Sometimes I feel like I live in Mayberry. I went to school with the same kids grades 1-12. The same kids at church. The same neighbors. One of my childhood pals even went to college with me. I say “Hi” to someone I know most times I’m in downtown Willoughby. They will obligingly give me the latest on everyone I’ve ever known. I swear I don’t do anything interesting enough for people to gossip about, yet they know what I’ve been up to lately, including medical, dating, and job status. Sometimes I feel like screaming, but I guess I’m a cog in the whole pattern. Mom told me about Dave, and I told her about running into him at Kleifelds Restaurant. Aaaargggh! I’m part of the gossip stream. Nooooooo!!!! I’m sorry Dave.
Sometimes it feels like no one ever moves away. If my nephew mentions a pal, I recognize the last name and ask if that guy is So-and-so’s son. Of course he is. Then I can’t resist laughing about what So-and-so did at a party or something. Then I hear about what So-and-so’s son did at a party. I’ll probably repeat this at Kleifelds and hate myself for it. Though just to be clear, I don’t divulge real secrets. Passing on information about births and deaths or somebody’s latest drunk and disorderly arrest isn’t the same thing as airing someone’s private pathos. I’ll take quite a few private confidences to the grave.
Living near where I grew up gives me a sense of belonging to a larger family of often embarrassing relatives, but some people have disappeared and scattered like feathers in the wind. Of course, occasional updates of escapees will crop up. This guy is studying rocks in the desert. These two married and have an overachieving child or maybe a disabled kid. There’s a constant stream of gossip flowing through our collective unconscious.
In the olden days, my girlfriend from grades 1-12 would’ve lived her entire life in the same village. I would’ve gone to her wedding, seen her children and grandchildren grow up, watched her hair turn white, and eventually would’ve gotten buried in the same graveyard. In the real world, I lost track of her after graduation. I called, nervous about how she would remember me when my teenaged self-perception is full of self-recriminations. She was my “good” friend, the friend who stopped my bad behavior with a glance of blue eyes. In fact, I found myself sitting up rather pertly as I tapped her number into my phone. While she is still the “good” girl, within seconds the years fell away. We fast forwarded through the decades and laughed and commiserated about the turns our lives have taken. We learned the secrets of each other’s childhoods which we had both suspected but never discussed when we were actually living them. My heart filled with happiness connecting with her again.

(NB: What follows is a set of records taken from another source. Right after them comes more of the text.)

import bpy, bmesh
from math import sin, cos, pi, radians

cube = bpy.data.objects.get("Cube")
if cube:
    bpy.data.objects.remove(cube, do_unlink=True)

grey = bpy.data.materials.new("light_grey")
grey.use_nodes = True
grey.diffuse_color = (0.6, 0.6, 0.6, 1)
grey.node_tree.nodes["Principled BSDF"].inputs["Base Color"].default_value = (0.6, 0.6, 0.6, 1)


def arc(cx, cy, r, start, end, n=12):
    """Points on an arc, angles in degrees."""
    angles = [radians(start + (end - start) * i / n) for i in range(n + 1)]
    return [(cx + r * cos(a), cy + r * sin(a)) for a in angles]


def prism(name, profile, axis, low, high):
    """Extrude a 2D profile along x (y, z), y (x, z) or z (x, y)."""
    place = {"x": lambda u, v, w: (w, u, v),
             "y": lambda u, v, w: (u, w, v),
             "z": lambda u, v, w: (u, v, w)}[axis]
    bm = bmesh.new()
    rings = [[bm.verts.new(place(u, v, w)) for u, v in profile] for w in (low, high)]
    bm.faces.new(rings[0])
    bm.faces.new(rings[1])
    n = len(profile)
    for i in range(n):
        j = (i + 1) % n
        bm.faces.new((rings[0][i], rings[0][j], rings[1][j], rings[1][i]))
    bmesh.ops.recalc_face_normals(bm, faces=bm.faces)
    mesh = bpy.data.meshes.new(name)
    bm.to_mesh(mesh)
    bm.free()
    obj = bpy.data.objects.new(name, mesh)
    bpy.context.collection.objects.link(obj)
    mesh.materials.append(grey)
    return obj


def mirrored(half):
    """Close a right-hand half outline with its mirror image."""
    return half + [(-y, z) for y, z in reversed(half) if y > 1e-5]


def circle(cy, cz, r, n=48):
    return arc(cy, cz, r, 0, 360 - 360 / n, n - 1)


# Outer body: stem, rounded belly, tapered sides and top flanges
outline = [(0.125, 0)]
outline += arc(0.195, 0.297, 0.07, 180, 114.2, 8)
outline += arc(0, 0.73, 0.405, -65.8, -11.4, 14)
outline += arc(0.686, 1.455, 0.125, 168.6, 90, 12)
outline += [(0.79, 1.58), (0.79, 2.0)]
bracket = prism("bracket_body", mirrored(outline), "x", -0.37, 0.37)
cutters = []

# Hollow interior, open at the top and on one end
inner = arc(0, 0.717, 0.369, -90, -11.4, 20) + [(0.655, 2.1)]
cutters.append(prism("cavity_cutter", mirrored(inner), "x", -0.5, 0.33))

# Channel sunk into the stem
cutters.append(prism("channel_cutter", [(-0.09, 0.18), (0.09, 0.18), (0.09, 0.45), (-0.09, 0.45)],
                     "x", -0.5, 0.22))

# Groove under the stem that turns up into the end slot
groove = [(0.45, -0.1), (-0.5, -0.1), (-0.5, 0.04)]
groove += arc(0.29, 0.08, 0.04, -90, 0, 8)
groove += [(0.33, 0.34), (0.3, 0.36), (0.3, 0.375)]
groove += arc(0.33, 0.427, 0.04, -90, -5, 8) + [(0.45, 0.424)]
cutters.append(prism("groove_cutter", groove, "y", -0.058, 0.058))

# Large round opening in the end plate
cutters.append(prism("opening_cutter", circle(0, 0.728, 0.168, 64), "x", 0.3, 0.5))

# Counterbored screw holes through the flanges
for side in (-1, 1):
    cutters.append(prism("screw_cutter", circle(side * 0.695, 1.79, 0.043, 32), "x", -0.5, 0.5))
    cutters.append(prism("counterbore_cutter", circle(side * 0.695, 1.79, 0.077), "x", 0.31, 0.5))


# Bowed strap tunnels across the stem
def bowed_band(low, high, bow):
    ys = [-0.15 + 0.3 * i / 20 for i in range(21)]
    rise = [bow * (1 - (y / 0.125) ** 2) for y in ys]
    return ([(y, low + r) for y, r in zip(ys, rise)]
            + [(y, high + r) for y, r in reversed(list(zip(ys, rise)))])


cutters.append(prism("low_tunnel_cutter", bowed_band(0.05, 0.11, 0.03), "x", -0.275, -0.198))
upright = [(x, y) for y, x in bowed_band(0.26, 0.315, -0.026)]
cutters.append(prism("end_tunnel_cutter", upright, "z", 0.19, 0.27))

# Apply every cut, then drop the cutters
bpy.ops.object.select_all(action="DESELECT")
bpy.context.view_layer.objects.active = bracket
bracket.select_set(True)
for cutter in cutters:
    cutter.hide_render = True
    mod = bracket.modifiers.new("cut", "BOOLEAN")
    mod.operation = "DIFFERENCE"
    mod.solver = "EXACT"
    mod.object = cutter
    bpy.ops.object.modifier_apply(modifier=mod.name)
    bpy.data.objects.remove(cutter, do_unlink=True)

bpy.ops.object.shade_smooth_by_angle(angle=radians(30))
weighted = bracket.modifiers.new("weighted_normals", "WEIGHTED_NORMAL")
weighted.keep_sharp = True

This web of connections is visible when I look at Facebook and LinkedIn. Young faces cascade through my mind in a vivid waterfall. I feel joy when I find an old friend from public school, or college, or an old job. I loved these people, and they took part of my heart when they disappeared across the country or across the world. Collecting them lets me collect parts of myself and to give back parts of them too. It’s too easy to lose ourselves in the process of living and paying bills, and we often don’t see what we’ve lost, or recognize where we should look for those aspects of ourselves.
Finding old friends is a chance to say “You matter to me, and I’ve wished you well through the years.” As we age, we collect our scars and disappointments and lose sight of the fact that our lives have an impact on people we seldom think about any more. Some people I’ve known are doing terrific things. I smile at their postings on Facebook and feel hope for the world.
eeee GIVEAWAY! eeee
In this attitude of gratitude, I’m going to offer my first giveaway to celebrate my upcoming 100th post. Woo hoo!! Just 2 more to go! I really appreciate all of you who stop by to see my posts. All you have to do to be in the drawing is leave a comment in the next two weeks and become a follower. (Thanks to all of you who are already following!) The prize will be a set of 4 cards with original watercolors (6 7/8" x 5"), which are shown in this post.